WHAT YOU WILL DO:
Set down again exactly the lines of the listing below that fall between the line holding "profile += [(0.3818, 0.21), (0, 0.21)]" and the line holding "metal.diffuse_color = grey", inclusive.

SUPPLIED DATA:

========

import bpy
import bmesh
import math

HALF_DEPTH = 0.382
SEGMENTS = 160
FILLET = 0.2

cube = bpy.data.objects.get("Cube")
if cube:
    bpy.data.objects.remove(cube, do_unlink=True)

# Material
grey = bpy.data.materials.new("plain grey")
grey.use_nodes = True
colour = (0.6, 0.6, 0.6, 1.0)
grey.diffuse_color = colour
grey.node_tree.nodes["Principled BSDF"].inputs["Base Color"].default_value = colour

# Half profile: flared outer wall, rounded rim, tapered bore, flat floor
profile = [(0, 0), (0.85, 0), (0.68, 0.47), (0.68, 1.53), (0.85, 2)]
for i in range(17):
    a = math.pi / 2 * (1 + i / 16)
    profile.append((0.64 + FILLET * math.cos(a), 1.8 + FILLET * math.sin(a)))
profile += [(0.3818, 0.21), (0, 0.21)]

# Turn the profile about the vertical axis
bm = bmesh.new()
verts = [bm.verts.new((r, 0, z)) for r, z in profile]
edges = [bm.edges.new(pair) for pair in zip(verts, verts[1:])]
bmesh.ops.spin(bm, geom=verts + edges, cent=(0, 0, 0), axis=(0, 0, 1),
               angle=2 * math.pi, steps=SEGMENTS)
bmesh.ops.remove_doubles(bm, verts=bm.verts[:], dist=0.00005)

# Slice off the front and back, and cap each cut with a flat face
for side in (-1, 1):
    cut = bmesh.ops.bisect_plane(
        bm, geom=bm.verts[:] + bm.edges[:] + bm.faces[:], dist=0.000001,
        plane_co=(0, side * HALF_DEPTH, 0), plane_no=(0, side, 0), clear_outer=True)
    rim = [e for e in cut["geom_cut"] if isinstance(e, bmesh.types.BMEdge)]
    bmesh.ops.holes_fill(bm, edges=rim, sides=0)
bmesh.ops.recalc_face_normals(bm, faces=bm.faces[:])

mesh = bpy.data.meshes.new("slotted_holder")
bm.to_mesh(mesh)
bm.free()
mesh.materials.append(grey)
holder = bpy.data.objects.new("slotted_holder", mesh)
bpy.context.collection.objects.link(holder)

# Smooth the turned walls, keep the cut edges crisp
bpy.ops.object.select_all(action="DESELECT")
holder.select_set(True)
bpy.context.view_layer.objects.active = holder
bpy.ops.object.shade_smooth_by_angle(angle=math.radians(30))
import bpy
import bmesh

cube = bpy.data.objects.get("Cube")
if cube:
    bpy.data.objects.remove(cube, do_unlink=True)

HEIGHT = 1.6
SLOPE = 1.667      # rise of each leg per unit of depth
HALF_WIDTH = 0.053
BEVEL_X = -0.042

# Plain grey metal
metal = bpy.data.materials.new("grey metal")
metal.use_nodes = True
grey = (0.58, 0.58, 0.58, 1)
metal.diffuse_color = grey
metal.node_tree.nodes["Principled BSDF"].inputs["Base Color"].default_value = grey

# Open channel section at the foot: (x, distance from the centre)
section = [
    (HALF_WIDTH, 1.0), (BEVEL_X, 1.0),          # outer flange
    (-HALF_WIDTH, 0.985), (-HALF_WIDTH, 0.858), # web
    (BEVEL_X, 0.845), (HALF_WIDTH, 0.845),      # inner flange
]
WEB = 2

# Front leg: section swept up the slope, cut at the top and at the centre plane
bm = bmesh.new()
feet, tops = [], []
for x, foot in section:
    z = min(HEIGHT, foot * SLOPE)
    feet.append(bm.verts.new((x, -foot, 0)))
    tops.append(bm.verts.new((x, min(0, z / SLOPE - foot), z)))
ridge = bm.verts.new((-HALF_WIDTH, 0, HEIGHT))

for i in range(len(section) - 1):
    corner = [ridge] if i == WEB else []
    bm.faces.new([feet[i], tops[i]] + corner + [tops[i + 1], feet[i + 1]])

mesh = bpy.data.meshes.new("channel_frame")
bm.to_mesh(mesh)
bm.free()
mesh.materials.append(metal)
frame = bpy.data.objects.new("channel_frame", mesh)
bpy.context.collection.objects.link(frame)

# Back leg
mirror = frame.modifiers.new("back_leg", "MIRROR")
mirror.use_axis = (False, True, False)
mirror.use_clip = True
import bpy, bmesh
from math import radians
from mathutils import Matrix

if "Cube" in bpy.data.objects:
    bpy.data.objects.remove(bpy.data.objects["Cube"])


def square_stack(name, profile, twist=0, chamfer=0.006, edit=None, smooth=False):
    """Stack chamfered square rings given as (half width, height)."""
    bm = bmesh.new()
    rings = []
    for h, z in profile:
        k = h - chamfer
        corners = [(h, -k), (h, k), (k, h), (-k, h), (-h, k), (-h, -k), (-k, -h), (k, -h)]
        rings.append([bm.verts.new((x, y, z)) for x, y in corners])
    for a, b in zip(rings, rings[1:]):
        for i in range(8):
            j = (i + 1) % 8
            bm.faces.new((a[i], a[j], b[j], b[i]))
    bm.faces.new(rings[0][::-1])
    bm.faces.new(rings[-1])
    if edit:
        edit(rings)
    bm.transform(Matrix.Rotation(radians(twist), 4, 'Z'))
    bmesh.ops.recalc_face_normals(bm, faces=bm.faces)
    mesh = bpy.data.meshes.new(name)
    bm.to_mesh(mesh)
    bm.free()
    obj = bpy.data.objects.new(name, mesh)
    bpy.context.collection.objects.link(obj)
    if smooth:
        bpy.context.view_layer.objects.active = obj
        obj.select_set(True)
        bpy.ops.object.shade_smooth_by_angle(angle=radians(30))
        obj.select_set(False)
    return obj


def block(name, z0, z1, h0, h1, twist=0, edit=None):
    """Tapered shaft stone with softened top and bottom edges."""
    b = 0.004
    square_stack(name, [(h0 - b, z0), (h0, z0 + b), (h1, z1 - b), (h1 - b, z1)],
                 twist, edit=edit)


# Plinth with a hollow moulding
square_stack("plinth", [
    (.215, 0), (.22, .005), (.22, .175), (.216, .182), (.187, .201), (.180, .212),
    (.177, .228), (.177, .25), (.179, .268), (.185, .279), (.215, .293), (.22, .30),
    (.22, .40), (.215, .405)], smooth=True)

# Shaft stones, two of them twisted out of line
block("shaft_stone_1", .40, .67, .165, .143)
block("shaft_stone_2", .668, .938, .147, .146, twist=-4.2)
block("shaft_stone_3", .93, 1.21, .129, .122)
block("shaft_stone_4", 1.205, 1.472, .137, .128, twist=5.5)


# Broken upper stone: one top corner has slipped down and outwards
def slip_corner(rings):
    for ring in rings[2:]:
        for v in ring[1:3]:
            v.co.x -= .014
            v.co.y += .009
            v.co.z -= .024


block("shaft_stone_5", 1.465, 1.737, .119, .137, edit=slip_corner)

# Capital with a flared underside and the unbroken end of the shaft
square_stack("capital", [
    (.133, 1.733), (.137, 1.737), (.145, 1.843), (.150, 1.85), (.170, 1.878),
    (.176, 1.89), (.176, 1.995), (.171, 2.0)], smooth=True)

========

RESULT:
profile += [(0.3818, 0.21), (0, 0.21)]

# Turn the profile about the vertical axis
bm = bmesh.new()
verts = [bm.verts.new((r, 0, z)) for r, z in profile]
edges = [bm.edges.new(pair) for pair in zip(verts, verts[1:])]
bmesh.ops.spin(bm, geom=verts + edges, cent=(0, 0, 0), axis=(0, 0, 1),
               angle=2 * math.pi, steps=SEGMENTS)
bmesh.ops.remove_doubles(bm, verts=bm.verts[:], dist=0.00005)

# Slice off the front and back, and cap each cut with a flat face
for side in (-1, 1):
    cut = bmesh.ops.bisect_plane(
        bm, geom=bm.verts[:] + bm.edges[:] + bm.faces[:], dist=0.000001,
        plane_co=(0, side * HALF_DEPTH, 0), plane_no=(0, side, 0), clear_outer=True)
    rim = [e for e in cut["geom_cut"] if isinstance(e, bmesh.types.BMEdge)]
    bmesh.ops.holes_fill(bm, edges=rim, sides=0)
bmesh.ops.recalc_face_normals(bm, faces=bm.faces[:])

mesh = bpy.data.meshes.new("slotted_holder")
bm.to_mesh(mesh)
bm.free()
mesh.materials.append(grey)
holder = bpy.data.objects.new("slotted_holder", mesh)
bpy.context.collection.objects.link(holder)

# Smooth the turned walls, keep the cut edges crisp
bpy.ops.object.select_all(action="DESELECT")
holder.select_set(True)
bpy.context.view_layer.objects.active = holder
bpy.ops.object.shade_smooth_by_angle(angle=math.radians(30))
import bpy
import bmesh

cube = bpy.data.objects.get("Cube")
if cube:
    bpy.data.objects.remove(cube, do_unlink=True)

HEIGHT = 1.6
SLOPE = 1.667      # rise of each leg per unit of depth
HALF_WIDTH = 0.053
BEVEL_X = -0.042

# Plain grey metal
metal = bpy.data.materials.new("grey metal")
metal.use_nodes = True
grey = (0.58, 0.58, 0.58, 1)
metal.diffuse_color = grey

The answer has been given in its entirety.